• What the exercise asks:
Copy each line of the entries below that contains the string "indices".

(Saved data entries)

------------------------------------

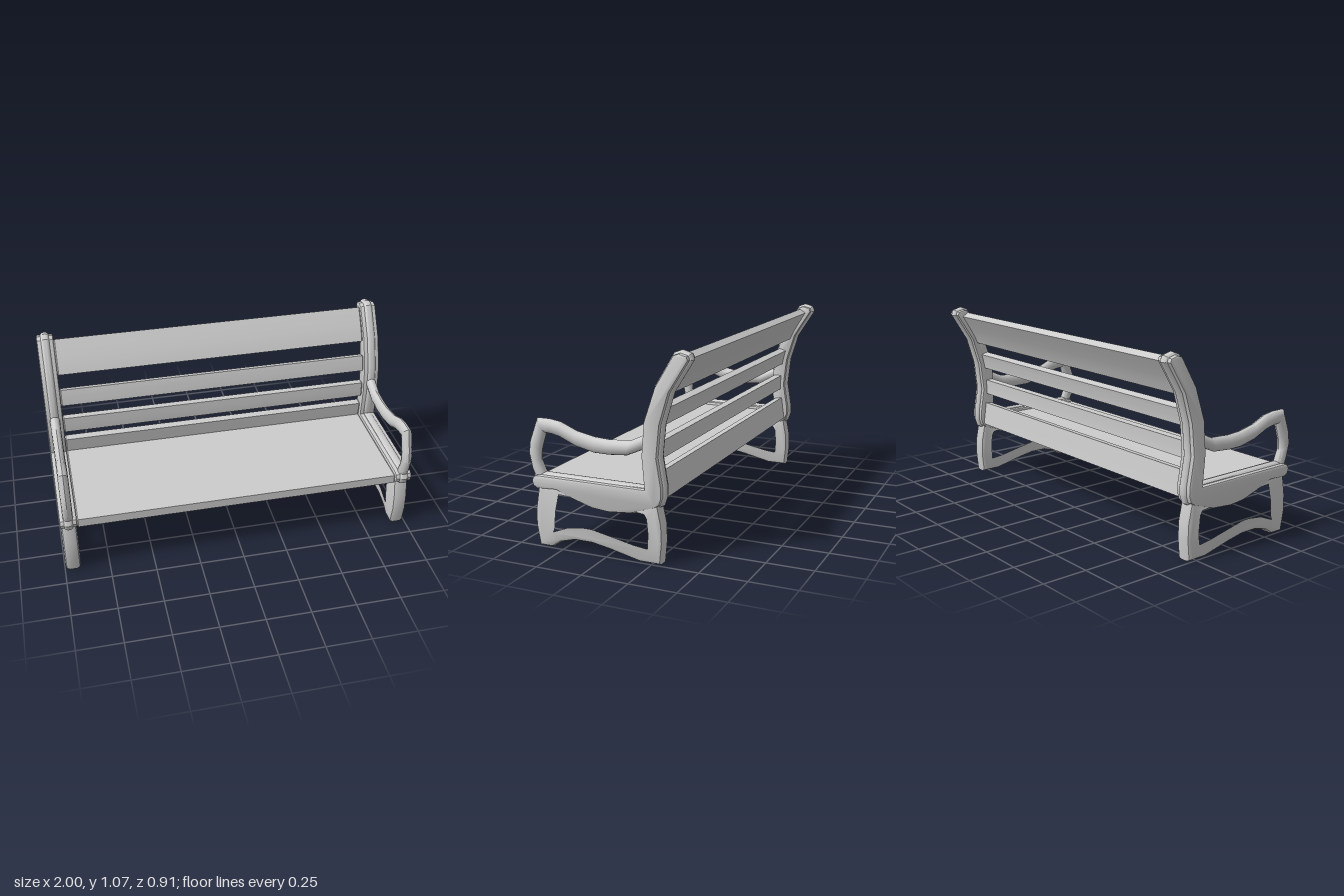
import * as THREE from 'three';
import { toCreasedNormals } from 'three/addons/utils/BufferGeometryUtils.js';

const material = new THREE.MeshStandardMaterial({ color: 0xcccccc });
const END_X = 0.953; // middle of each cast end frame

const toPoints = (list) => list.map(([z, y]) => new THREE.Vector2(z, y));

// Extrudes a (z, y) profile along x, centred, to a total width
function extrudeSide(shape, width, bevelThickness, bevelSize, bevelOffset, bevelSegments = 2) {
  const geometry = new THREE.ExtrudeGeometry(shape, {
    depth: width - 2 * bevelThickness, bevelEnabled: true,
    bevelThickness, bevelSize, bevelOffset, bevelSegments,
  });
  geometry.translate(0, 0, bevelThickness - width / 2);
  geometry.rotateY(-Math.PI / 2);
  return toCreasedNormals(geometry, 0.55);
}

function addMesh(parent, name, geometry) {
  const mesh = new THREE.Mesh(geometry, material);
  mesh.name = name;
  parent.add(mesh);
  return mesh;
}

// Board whose section follows a centre line with constant thickness
function board(centreLine, thickness, width) {
  const pts = toPoints(centreLine);
  const offset = (side) => pts.map((p, i) => {
    const t = pts[Math.min(i + 1, pts.length - 1)].clone().sub(pts[Math.max(i - 1, 0)]).normalize();
    return new THREE.Vector2(p.x - t.y * side * thickness / 2, p.y + t.x * side * thickness / 2);
  });
  const shape = new THREE.Shape([...offset(1), ...offset(-1).reverse()]);
  return extrudeSide(shape, width, 0.012, 0.01, -0.01, 1);
}

// Back post and seat rail in one outline, with a scroll at the front
const frameOutline = [
  [-0.358, 1.052], [-0.395, 1.066], [-0.445, 1.052], [-0.456, 1.021], [-0.355, 0.86],
  [-0.307, 0.703], [-0.29, 0.54], [-0.315, 0.39], [-0.315, 0.342], [-0.3, 0.297],
  [-0.27, 0.28], [-0.138, 0.235], [-0.011, 0.224], [0.08, 0.232], [0.183, 0.263],
  [0.285, 0.3], [0.397, 0.294], [0.425, 0.311], [0.437, 0.345], [0.423, 0.376],
  [0.397, 0.387], [-0.2, 0.387], [-0.186, 0.54], [-0.2, 0.714], [-0.26, 0.889],
];

// Leg loop: two curved legs joined by a wavy floor rail
const legOutline = [
  [0.39, 0.32], [0.41, 0.2], [0.412, 0.11], [0.392, 0], [0.318, 0], [0.27, 0.032],
  [0.186, 0.055], [0.087, 0.055], [-0.011, 0.038], [-0.18, 0], [-0.293, 0],
  [-0.304, 0.11], [-0.301, 0.2], [-0.278, 0.31],
];
const legOpening = [
  [0.285, 0.31], [0.31, 0.2], [0.318, 0.11], [0.33, 0.075], [0.312, 0.06], [0.214, 0.1],
  [0.13, 0.111], [0.087, 0.111], [-0.011, 0.092], [-0.15, 0.064], [-0.228, 0.055],
  [-0.245, 0.066], [-0.25, 0.15], [-0.242, 0.235], [-0.222, 0.27], [-0.1, 0.285],
];

// Armrest: upper and lower edge (z, y, z, y) at each station
const armStations = [
  [-0.23, 0.645, -0.23, 0.565], [-0.19, 0.635, -0.19, 0.565], [-0.12, 0.602, -0.1, 0.525],
  [0, 0.595, 0, 0.517], [0.08, 0.6, 0.08, 0.518], [0.18, 0.62, 0.18, 0.54],
  [0.27, 0.657, 0.27, 0.578], [0.33, 0.666, 0.315, 0.588], [0.403, 0.666, 0.355, 0.592],
  [0.448, 0.545, 0.383, 0.5], [0.457, 0.48, 0.388, 0.445], [0.44, 0.4, 0.36, 0.385],
  [0.415, 0.35, 0.36, 0.34],
];

// Lofts oval rings through the stations
function armGeometry(halfWidth, sides = 12) {
  const positions = [], indices = [];
  armStations.forEach(([zt, yt, zb, yb], i) => {
    for (let j = 0; j < sides; j++) {
      const a = (j / sides) * Math.PI * 2, c = Math.cos(a) / 2;
      positions.push(Math.sin(a) * halfWidth, (yt + yb) / 2 + c * (yt - yb), (zt + zb) / 2 + c * (zt - zb));
      if (i === armStations.length - 1) continue;
      const k = (j + 1) % sides, p = i * sides, q = p + sides;
      indices.push(p + j, q + j, q + k, p + j, q + k, p + k);
    }
  });
  const geometry = new THREE.BufferGeometry();
  geometry.setAttribute('position', new THREE.Float32BufferAttribute(positions, 3));
  geometry.setIndex(indices);
  return toCreasedNormals(geometry, 0.6);
}

export function createModel() {
  const bench = new THREE.Group();
  bench.name = 'bench';

  // End frames
  const frameShape = new THREE.Shape(toPoints(frameOutline));
  const legShape = new THREE.Shape(toPoints(legOutline));
  legShape.holes.push(new THREE.Path(toPoints(legOpening)));
  const parts = {
    framePanel: extrudeSide(frameShape, 0.094, 0.01, 0.008, -0.02),
    frameRidge: extrudeSide(frameShape, 0.05, 0.02, 0.018, -0.018, 3),
    legLoop: extrudeSide(legShape, 0.085, 0.022, 0.02, -0.02),
    armrest: armGeometry(0.028),
  };
  for (const [name, x] of [['leftEnd', END_X], ['rightEnd', -END_X]]) {
    const end = new THREE.Group();
    end.name = name;
    end.position.x = x;
    for (const [part, geometry] of Object.entries(parts)) addMesh(end, part, geometry);
    bench.add(end);
  }

  // Seat board
  addMesh(bench, 'seat', board([[0.408, 0.335], [-0.27, 0.335]], 0.05, 1.824));

  // Back slats, following the curve of the posts
  const backCurve = new THREE.SplineCurve(toPoints([
    [-0.268, 0.31], [-0.25, 0.43], [-0.238, 0.54], [-0.253, 0.71], [-0.306, 0.87], [-0.405, 1.04],
  ]));
  const samples = backCurve.getPoints(200);
  const zAt = (y) => samples.reduce((a, b) => (Math.abs(b.y - y) < Math.abs(a.y - y) ? b : a)).x;
  const slats = [[0.315, 0.45], [0.51, 0.6], [0.68, 0.77], [0.85, 1.025]];
  slats.forEach(([y0, y1], i) => {
    const line = [0, 1, 2, 3, 4].map((k) => {
      const y = y0 + ((y1 - y0) * k) / 4;
      return [zAt(y), y];
    });
    addMesh(bench, `backSlat${i + 1}`, board(line, 0.042, 1.824));
  });

  return bench;
}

------------------------------------

• Answer area:
  const positions = [], indices = [];
      indices.push(p + j, q + j, q + k, p + j, q + k, p + k);
  geometry.setIndex(indices);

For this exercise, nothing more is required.